I am now almost certain that oscillations are necessary (from high to low pressure areas) to commence movement. This helps explain why I was not able to have heavier strips move along a rod - though a little back and forth movement took place. It helps explain why the control mounted radiometer vanes spin whereas the aluminum/carbon strips mounted on a rod showed little motion due to the friction and excessive weight preventing oscillations.
Yet, if needing further confirmation of the necessity for oscillations, the small, light aluminum strip with its off center hole spun wildly around the rod as it moved down the rod. The degree of energizing looked to me to match that of the radiometer vanes upon the application of a strong energy source.
In the radiometer the net force is directed into a centrifugal acceleration. Yet after observing the small spinning aluminum strip rotating along its guide rod, the movement into a lower pressure area also could be "channeled" into a directional component which would not be fully rotational in nature. I feel the fact that the net force could be made to have a directional component has not been appreciated in the study of the radiometer net force.
Although the small strip was of small mass, a much larger mass can be accelerated when the radiometer vanes and harness are well balanced.

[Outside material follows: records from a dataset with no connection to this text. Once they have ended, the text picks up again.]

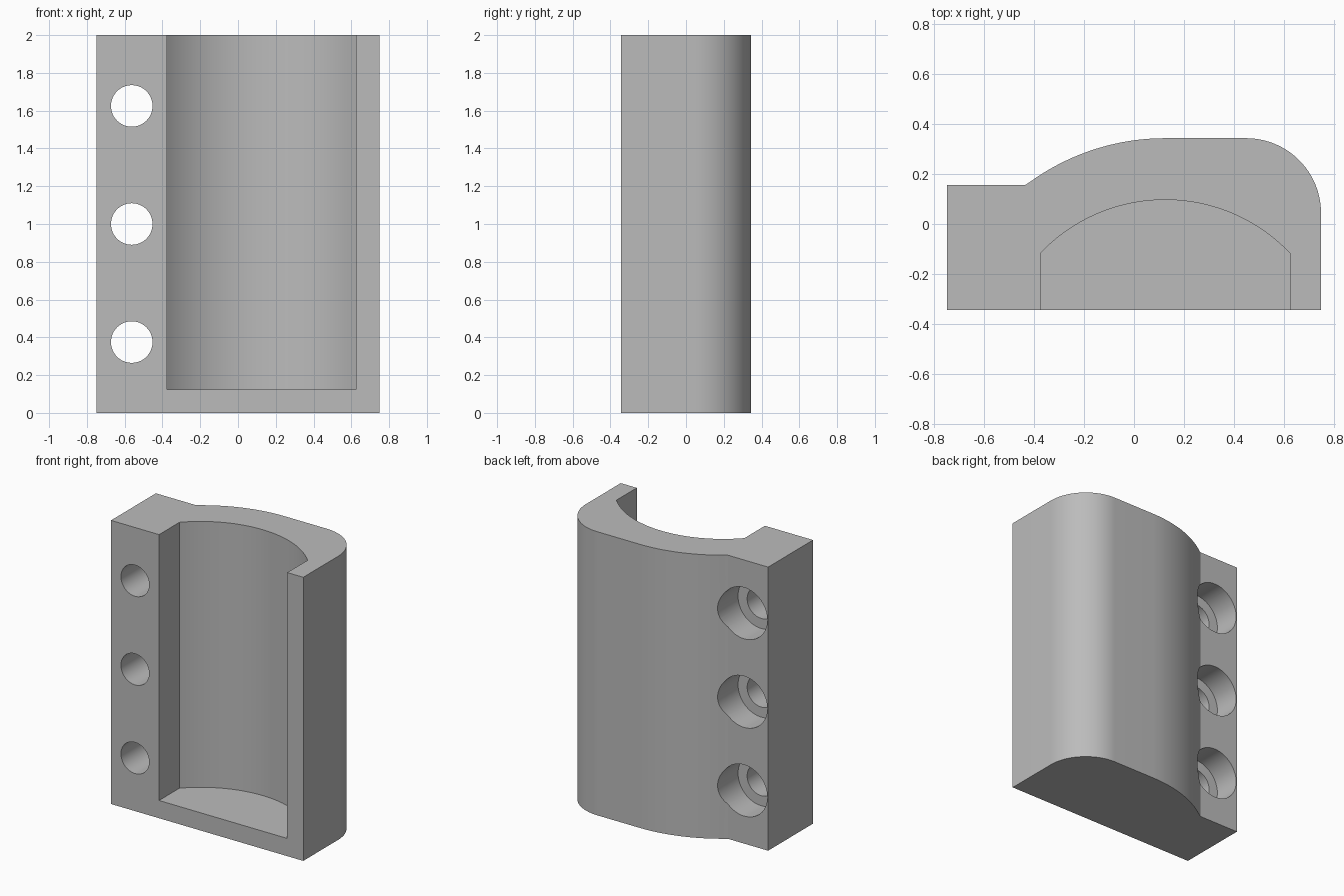
import bpy, bmesh
from math import sin, cos, asin, pi
from mathutils import Matrix

if "Cube" in bpy.data.objects:
    bpy.data.objects.remove(bpy.data.objects["Cube"], do_unlink=True)

grey = bpy.data.materials.new("plain grey")
grey.use_nodes = True
colour = (0.5, 0.5, 0.5, 1)
grey.diffuse_color = colour
grey.node_tree.nodes["Principled BSDF"].inputs["Base Color"].default_value = colour


def arc(cx, cy, r, start, end, steps):
    angles = [start + (end - start) * i / steps for i in range(steps + 1)]
    return [(cx + r * cos(a), cy + r * sin(a)) for a in angles]


def finish(name, bm):
    bmesh.ops.recalc_face_normals(bm, faces=bm.faces)
    mesh = bpy.data.meshes.new(name)
    bm.to_mesh(mesh)
    bm.free()
    mesh.materials.append(grey)
    obj = bpy.data.objects.new(name, mesh)
    bpy.context.collection.objects.link(obj)
    return obj


def prism(name, outline, z0, z1):
    bm = bmesh.new()
    face = bm.faces.new([bm.verts.new((x, y, z0)) for x, y in outline])
    top = bmesh.ops.extrude_face_region(bm, geom=[face])["geom"]
    verts = [v for v in top if isinstance(v, bmesh.types.BMVert)]
    bmesh.ops.translate(bm, verts=verts, vec=(0, 0, z1 - z0))
    return finish(name, bm)


def drill(name, r, x, z, y0, y1):
    bm = bmesh.new()
    place = Matrix.Translation((x, (y0 + y1) / 2, z)) @ Matrix.Rotation(pi / 2, 4, "X")
    bmesh.ops.create_cone(bm, cap_ends=True, segments=64, radius1=r, radius2=r,
                          depth=y1 - y0, matrix=place)
    return finish(name, bm)


# Outer body: flat flange, shallow curved back and rounded corner
front, back, flange_y = -0.344, 0.344, 0.156
sweep = 0.926
lean = asin(0.5625 / sweep)
outline = [(-0.75, front), (0.75, front)]
outline += arc(0.45, back - 0.3, 0.3, 0, pi / 2, 24)
outline += arc(0.125, back - sweep, sweep, pi / 2, pi / 2 + lean, 24)
outline[-1] = (-0.4375, flange_y)
outline.append((-0.75, flange_y))
body = prism("bracket_body", outline, 0, 2)

# Pocket open to the front and top, with a curved back wall
bore = 0.691
half = asin(0.5 / bore)
pocket = [(-0.375, front - 0.2), (0.625, front - 0.2)]
pocket += arc(0.125, 0.097 - bore, bore, pi / 2 - half, pi / 2 + half, 40)
cutters = [prism("pocket_cutter", pocket, 0.125, 2.2)]

# Three counterbored screw holes through the flange
for z in (0.375, 1, 1.625):
    cutters.append(drill("hole_cutter", 0.11, -0.5625, z, -0.6, 0.6))
    cutters.append(drill("counterbore_cutter", 0.181, -0.5625, z, -0.035, 0.6))

bpy.ops.object.select_all(action="DESELECT")
bpy.context.view_layer.objects.active = body
body.select_set(True)
for cutter in cutters:
    cut = body.modifiers.new("cut", "BOOLEAN")
    cut.operation = "DIFFERENCE"
    cut.solver = "EXACT"
    cut.object = cutter
    bpy.ops.object.modifier_apply(modifier=cut.name)
    bpy.data.objects.remove(cutter, do_unlink=True)

bpy.ops.object.shade_smooth_by_angle(angle=pi / 7)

What is also intriguing is the almost simultaneous deceleration of the gas molecules to give the net macro acceleration. This deceleration is being "masked" by the net acceleration of the vanes and harness.
Newton's physics is focused on the taking apart and quantifying force. The radiometer force, in contrast, is a composite force. This is why, I feel, a more full explanation of the radiometer has not been forthcoming. A fuller explanation could require looking at the radiometer as a total accelerative process, including the deceleration phase of the rarefied gas molecules.
For Further Consideration
1. The testing is to be under the supervision of those with experience in vacuum safety.
2. At a low micron range where pressure differentials are not present, the actions of the individual atoms predominate. I would like testing in say the 10 - 20 micron range.
3. A future test of these special properties could be as follows. Fix a set of elongated vanes inside an elongated light weight glass "bulb" using the high strength glass now available. The surface area could be say 5 times that of the typical hobby radiometer. Leave sufficient space around the vanes for the rarefied gas reactions. A small opening is left in the "bulb" to equalize the rarefied gas pressure with the vacuum chamber. Instead of the vanes pivoting on an interior needle, glue a thread on top of the "bulb" to suspend the "bulb" from the top of the vacuum chamber. The object of this test would be to show that it could be possible for the net force to be directed outward to the external rotation of the "bulb".
I feel the radiometer force is a composite force which includes deceleration. The radiometer force also takes place over a sequence in time which is not included in Newtonian physics. Yet after exploring these properties I feel the radiometer mechanics also requires a focus on basic physics.
It is intriguing to me, with the input of energy, the rarefied gas molecules are trapped to be reused, over and over, with no external exhaust released.
Ref. http://math.ucr.edu/home/baez/physics/General/LightMill/light-mill.html This reference covers the complexities of the radiometer including a "blocking misconception". Yet as indicated above, basic physics needs to be also included.
Ref. http://web.mit.edu/newsoffice/2013/simple-scheme-for-self-assembling-robots-1004.html MIT news 10/4/2013
The M-Block robotic demonstration is with an internally generated propulsive force many times greater then in a radiometer.
email@example.com Updated October 18, 2013